1. Long liked the assertion – can’t recall who asserted it – that the only generalizations you can make about mankind should be those that hold for you and your friends, for the obvious logical reason that you and your friends are just a particular sample of People In General: My friends and I are bloodthirsty killers; my friends and I are destroying the planet; my friends and I are gullible rubes. Then, if you don’t like how that sounds, you must come up with what it is about you and your friends that makes you all so special. Which, if you’re the least bit self-aware, ought to make you really, really uncomfortable. Not that it can’t be done, but the exercise would expose, one fervently hopes, naked tribalism for what it is.
This is often rare.
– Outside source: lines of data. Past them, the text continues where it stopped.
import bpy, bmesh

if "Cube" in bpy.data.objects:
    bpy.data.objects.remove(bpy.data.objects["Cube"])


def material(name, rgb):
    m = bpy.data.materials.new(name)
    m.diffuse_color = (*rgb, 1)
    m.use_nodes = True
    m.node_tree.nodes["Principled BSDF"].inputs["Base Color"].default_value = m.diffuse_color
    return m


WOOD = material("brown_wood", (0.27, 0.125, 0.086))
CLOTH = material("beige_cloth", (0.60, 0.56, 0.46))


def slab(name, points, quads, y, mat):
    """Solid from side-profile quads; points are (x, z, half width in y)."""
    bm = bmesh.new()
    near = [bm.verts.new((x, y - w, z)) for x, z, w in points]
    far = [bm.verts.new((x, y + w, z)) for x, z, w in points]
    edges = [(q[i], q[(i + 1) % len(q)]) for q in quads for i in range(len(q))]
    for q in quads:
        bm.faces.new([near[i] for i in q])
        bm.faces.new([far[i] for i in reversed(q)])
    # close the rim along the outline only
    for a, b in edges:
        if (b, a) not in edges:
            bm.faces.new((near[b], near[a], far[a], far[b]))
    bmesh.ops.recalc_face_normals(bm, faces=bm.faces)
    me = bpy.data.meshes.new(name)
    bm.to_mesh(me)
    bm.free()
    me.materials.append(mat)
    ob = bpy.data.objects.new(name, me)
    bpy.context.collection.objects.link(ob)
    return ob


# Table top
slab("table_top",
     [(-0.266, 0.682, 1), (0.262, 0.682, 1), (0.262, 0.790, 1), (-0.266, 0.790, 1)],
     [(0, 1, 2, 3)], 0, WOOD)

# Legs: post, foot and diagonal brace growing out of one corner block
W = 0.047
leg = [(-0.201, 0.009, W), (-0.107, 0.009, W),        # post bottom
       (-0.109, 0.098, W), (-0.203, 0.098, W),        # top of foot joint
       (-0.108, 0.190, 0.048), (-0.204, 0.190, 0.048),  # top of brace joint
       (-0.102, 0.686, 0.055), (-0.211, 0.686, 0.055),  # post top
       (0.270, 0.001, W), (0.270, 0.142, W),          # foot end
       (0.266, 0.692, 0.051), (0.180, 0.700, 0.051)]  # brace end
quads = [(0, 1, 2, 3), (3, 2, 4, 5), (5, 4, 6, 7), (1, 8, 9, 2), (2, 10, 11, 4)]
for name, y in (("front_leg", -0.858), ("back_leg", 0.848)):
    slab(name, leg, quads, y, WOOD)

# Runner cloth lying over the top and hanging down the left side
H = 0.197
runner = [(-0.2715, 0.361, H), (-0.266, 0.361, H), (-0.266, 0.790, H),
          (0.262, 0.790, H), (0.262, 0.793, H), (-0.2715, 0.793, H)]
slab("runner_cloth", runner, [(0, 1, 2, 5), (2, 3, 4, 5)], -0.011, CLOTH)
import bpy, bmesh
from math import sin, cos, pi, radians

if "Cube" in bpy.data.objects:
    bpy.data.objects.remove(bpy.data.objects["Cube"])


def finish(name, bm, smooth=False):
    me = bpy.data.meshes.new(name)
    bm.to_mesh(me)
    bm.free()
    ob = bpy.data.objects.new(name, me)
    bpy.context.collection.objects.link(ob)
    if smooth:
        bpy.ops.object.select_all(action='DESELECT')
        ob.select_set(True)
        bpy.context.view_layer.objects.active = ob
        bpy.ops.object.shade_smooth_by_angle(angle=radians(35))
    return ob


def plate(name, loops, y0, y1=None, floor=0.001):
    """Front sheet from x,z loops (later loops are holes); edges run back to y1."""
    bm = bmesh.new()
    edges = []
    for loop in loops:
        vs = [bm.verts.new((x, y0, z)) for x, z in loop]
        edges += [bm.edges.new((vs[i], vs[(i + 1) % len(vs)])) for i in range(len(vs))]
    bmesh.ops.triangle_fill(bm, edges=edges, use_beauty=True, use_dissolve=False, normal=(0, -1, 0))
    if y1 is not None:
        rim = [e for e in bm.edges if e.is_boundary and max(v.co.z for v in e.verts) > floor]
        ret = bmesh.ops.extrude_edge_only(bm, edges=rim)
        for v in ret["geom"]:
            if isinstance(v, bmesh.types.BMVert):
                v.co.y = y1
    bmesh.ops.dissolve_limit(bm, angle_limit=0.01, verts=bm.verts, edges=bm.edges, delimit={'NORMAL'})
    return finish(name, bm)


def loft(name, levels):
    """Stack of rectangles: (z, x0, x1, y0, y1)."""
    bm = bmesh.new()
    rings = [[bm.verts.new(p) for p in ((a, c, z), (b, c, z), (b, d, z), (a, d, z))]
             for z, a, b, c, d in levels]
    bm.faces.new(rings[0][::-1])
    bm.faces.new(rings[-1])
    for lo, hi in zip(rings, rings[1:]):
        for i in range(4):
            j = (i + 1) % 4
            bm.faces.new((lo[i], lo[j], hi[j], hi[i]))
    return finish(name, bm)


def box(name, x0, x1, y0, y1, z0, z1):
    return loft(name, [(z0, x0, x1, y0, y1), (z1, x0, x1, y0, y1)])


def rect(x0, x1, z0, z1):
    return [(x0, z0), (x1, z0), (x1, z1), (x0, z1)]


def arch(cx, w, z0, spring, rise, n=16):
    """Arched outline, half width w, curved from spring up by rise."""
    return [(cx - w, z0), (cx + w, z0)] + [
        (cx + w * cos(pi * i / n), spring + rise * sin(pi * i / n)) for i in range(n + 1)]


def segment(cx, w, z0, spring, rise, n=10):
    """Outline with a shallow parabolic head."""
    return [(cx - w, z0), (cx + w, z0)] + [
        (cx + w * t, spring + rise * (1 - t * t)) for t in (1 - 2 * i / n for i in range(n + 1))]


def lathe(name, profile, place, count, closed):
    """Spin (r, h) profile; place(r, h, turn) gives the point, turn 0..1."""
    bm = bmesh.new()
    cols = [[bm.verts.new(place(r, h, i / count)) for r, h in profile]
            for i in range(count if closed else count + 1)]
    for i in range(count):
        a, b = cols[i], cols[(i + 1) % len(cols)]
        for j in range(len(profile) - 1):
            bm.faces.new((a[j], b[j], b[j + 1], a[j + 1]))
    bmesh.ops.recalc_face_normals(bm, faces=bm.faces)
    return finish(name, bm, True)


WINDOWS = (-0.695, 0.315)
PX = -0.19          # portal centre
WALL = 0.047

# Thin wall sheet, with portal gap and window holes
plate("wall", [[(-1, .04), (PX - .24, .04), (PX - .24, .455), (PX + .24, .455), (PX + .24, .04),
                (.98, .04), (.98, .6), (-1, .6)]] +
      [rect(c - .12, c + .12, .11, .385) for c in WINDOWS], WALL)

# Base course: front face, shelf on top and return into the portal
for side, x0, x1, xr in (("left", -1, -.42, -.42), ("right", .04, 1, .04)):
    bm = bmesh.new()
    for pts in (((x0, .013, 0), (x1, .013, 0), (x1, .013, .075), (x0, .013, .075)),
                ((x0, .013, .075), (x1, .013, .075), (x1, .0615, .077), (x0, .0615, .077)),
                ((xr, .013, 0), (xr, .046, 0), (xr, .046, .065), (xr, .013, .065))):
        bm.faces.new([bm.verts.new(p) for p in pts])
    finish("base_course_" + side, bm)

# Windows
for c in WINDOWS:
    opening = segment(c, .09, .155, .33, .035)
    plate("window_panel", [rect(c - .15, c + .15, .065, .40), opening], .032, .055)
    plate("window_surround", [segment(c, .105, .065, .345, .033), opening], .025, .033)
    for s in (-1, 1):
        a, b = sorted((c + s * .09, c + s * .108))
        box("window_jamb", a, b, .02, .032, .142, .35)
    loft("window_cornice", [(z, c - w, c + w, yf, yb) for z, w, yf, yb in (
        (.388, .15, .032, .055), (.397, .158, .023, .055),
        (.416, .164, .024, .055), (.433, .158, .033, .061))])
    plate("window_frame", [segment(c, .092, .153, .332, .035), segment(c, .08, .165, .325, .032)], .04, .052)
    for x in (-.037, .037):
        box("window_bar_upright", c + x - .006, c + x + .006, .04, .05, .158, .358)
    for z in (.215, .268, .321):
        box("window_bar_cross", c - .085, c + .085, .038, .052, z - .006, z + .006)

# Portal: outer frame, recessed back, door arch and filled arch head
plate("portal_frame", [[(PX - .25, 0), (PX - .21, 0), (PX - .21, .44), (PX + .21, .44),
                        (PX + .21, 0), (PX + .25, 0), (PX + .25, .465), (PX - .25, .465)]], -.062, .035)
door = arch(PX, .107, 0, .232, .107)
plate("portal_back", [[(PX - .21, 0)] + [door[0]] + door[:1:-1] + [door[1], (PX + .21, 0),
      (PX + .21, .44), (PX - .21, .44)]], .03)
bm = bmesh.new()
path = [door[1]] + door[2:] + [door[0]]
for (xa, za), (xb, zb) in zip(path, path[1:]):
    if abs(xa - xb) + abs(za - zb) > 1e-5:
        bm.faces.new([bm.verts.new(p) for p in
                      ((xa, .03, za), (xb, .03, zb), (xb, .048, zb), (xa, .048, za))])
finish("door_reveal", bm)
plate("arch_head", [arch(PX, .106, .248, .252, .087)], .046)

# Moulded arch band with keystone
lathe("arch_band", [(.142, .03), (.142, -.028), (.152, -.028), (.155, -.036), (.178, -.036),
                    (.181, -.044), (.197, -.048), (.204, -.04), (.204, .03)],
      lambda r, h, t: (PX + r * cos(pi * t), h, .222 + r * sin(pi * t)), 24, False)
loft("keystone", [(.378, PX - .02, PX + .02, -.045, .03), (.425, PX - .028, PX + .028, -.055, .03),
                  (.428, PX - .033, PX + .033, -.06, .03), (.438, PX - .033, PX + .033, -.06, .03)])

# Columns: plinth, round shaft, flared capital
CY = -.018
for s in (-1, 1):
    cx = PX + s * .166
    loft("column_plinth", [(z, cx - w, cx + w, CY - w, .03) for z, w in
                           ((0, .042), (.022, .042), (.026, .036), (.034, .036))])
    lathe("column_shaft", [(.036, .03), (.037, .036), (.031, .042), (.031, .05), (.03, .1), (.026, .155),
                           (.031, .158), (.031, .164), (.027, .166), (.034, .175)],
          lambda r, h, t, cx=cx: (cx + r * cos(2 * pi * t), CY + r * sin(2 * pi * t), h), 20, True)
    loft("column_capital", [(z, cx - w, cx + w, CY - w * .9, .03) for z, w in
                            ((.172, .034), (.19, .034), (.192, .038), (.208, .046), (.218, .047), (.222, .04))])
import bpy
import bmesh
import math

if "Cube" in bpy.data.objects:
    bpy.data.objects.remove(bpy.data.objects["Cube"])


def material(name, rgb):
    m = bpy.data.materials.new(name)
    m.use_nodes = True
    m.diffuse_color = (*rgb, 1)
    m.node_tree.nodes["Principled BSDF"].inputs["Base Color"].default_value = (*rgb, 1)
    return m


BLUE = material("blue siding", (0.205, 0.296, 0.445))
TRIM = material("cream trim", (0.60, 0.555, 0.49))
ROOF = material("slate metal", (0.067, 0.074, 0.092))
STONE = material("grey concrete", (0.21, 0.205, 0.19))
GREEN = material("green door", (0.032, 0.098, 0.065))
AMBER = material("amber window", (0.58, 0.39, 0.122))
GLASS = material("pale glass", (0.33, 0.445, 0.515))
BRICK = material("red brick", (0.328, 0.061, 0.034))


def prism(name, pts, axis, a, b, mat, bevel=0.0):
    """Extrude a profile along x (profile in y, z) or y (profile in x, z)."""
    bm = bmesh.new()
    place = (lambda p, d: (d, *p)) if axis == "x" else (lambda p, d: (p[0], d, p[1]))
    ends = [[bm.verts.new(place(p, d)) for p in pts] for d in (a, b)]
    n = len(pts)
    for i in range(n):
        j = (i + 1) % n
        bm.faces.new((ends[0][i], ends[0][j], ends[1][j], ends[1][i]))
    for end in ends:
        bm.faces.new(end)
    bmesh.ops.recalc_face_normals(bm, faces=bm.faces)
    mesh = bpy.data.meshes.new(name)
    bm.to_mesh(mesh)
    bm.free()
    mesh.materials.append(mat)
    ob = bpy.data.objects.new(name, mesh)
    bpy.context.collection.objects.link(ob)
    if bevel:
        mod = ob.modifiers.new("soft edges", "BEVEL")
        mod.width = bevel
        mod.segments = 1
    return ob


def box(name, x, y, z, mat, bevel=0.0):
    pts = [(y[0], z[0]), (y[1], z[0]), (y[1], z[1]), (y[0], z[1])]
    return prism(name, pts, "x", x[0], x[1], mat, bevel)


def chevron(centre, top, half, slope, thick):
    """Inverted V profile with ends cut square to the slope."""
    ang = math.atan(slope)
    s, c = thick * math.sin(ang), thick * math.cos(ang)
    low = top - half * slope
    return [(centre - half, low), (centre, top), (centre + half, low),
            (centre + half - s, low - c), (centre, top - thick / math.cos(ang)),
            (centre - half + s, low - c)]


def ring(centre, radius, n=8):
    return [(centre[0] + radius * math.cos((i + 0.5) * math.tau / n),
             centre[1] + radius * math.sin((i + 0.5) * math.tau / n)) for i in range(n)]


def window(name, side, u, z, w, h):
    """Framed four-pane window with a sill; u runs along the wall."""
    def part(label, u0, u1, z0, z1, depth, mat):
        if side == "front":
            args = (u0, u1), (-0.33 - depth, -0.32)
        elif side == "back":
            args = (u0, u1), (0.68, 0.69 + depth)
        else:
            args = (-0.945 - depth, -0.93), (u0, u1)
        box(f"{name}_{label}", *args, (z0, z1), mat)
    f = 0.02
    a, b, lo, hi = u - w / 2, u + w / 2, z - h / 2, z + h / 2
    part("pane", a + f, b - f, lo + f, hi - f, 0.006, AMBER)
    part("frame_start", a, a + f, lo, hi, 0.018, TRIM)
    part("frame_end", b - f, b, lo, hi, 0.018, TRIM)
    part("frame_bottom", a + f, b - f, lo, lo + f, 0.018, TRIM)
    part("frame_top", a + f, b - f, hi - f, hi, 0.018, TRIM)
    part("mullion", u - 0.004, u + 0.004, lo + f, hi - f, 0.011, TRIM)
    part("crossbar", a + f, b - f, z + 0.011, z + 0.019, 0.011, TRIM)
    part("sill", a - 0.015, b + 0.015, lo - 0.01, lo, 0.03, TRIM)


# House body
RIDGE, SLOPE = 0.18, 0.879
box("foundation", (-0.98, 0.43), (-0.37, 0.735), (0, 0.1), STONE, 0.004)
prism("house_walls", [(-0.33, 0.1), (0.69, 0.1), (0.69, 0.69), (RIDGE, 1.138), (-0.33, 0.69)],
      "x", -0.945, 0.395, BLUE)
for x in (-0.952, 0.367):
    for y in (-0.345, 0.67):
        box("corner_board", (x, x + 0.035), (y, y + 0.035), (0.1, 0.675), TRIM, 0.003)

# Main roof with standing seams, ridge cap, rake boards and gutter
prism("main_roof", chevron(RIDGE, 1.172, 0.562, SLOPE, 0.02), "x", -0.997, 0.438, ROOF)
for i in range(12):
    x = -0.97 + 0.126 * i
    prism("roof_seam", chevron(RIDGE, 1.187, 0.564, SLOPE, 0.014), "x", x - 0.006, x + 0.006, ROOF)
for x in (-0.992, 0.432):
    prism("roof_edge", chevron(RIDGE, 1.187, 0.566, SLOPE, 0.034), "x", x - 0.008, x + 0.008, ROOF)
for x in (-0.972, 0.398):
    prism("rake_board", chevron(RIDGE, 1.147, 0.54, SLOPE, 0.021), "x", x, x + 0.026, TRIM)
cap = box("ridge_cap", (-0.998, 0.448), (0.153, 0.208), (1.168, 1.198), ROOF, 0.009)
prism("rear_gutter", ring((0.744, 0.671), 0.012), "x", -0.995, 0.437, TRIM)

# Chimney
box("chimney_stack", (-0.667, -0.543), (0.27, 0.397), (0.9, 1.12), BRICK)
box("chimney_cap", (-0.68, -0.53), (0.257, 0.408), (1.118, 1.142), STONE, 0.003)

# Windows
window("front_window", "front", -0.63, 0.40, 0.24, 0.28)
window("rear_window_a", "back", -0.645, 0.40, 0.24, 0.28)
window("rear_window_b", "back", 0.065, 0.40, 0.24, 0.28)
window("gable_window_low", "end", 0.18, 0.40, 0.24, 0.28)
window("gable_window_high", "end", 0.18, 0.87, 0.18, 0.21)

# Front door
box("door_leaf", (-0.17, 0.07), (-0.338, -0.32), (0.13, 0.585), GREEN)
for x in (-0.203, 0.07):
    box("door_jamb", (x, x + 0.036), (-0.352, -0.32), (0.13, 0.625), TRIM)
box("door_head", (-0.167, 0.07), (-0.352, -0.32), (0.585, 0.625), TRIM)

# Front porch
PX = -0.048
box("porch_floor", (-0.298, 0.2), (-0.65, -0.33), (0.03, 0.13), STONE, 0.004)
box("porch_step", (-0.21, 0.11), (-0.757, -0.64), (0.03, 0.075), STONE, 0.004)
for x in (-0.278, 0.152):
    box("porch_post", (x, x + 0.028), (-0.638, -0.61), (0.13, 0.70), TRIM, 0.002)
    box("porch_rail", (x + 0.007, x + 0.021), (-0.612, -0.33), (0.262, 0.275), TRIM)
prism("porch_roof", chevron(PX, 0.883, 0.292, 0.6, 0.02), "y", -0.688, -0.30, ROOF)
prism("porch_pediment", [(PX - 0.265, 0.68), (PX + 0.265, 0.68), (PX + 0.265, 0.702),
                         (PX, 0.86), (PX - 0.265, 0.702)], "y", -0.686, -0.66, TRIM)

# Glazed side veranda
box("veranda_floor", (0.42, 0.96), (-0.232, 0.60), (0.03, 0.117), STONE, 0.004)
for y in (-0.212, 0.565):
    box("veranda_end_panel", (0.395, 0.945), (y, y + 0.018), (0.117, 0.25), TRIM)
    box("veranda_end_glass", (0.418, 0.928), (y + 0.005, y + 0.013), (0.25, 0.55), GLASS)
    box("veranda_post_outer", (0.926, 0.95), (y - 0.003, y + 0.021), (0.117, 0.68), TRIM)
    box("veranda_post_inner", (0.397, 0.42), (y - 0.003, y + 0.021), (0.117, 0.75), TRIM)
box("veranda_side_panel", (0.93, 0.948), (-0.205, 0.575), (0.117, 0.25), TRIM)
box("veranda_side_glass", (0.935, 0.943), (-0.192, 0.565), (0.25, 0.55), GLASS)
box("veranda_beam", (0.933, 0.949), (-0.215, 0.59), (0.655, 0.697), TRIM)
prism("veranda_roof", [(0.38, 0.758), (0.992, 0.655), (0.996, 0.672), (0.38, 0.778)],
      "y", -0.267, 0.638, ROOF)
People are pretty dense and clueless, after all.
2. My own direct, personal sample of Humanity consists of a few hundred people, a huge chunk of whom are blue collar workers and their spouses and kids (almost everybody I knew before I went to college) or low to mid-level professionals of some sort (almost everybody I’ve met since). Sprinkled here and there are some top-level professionals (I’m related by marriage to a hedge fund manager, for example, and do know a couple CEOs of non-trivial corporations). All of these folks live or lived in the 2nd half of the 20th century and first part of the 21st.
Then there are the memorable outliers. I’ve know a few college professors, a mixed group for sure; a number of semi-elite (as in: college-level) athletes; several crazy artists and a few sane ones; people with various disabilities physical and mental; all flavors of orientations (at least of which I am aware – and I frankly don’t need to be aware of any more at this point at this time); some people with chemical dependencies of one kind or another sufficient to destroy them and those they love. Races and ethnicities, yep, got those pretty well covered. No Inuit that I can think of, but that’s the level of detail we’re talking about.
Yet this is an insanely narrow, hardly representative sample of Humanity, considering that billions of us have lived for half a million years over millions of square miles of the planet, under a bewildering variety of conditions both social and physical. I’d have to be reckless, crazy reckless, I tell you! to make any generalizations at all about People from such a laughably limited collection as my own sample.
Unless… Unless there’s something common to humans across time and space and social conditions, something perceptible and understandable by a lowly individual trapped in his own personal data set, as it were.
One reason to suspect that this is so (1) is all the people one meets through reading. Including them, my sample now spans millennia and continents, cultures long dead and still going, people unimaginably poor and unimaginably rich, incomprehensibly violent and stunningly passive, and a dozen other extremes as well.
While there’s often things that are shocking about true strangers – strangers to our time and culture – when we first meet them, the underlying impression is always one of recognition and familiarity. People are people, as the philosophers in Depeche Mode so astutely put it. An eskimo, bushman or Mongolian is first and foremost clearly a human being, even if he’s chewing whale blubber or poison-darting an elephant or throwing down the boodog when we first encounter him in person or in print, or, now days, in pictures and video.
3. No real point here. I am happy to report that I generally really like people. That I mostly like the people I meet leads me to imagine, however unjustifiable on technical grounds, that I’d mostly like the people I haven’t met, too. One thing that’s helped a lot in this regard is that I’ve now raised a batch of children, which makes it easy to see that adults are just children who have grown up through no fault of their own. Their interests and emotions are largely the same as any 2-year olds, however much wrapped in and disguised by grown-up trappings.
This is comforting. What appears to be evil intent is, more often than not, just a kid who wants a cookie or needs a nap. Heck, I could use a cookie and a nap right about now myself.
4. This break from reading education history has, lately, rekindled(2) my reading jones. Stayed up past midnight finishing off John C. Wright’s Somewhither. It was good. I may need to reread it in order to give it a worthy review. I’ve got 3-4 more fun books to read in the queue, which will also require reviews.
Maybe I’ll get back to the schooling stuff once summer rolls around.
- in addition to the basic Aristotelian reason that there’s something that allows us to correctly identify them all as ‘people’ in the first place.
- Not to mention reKindled. Ha.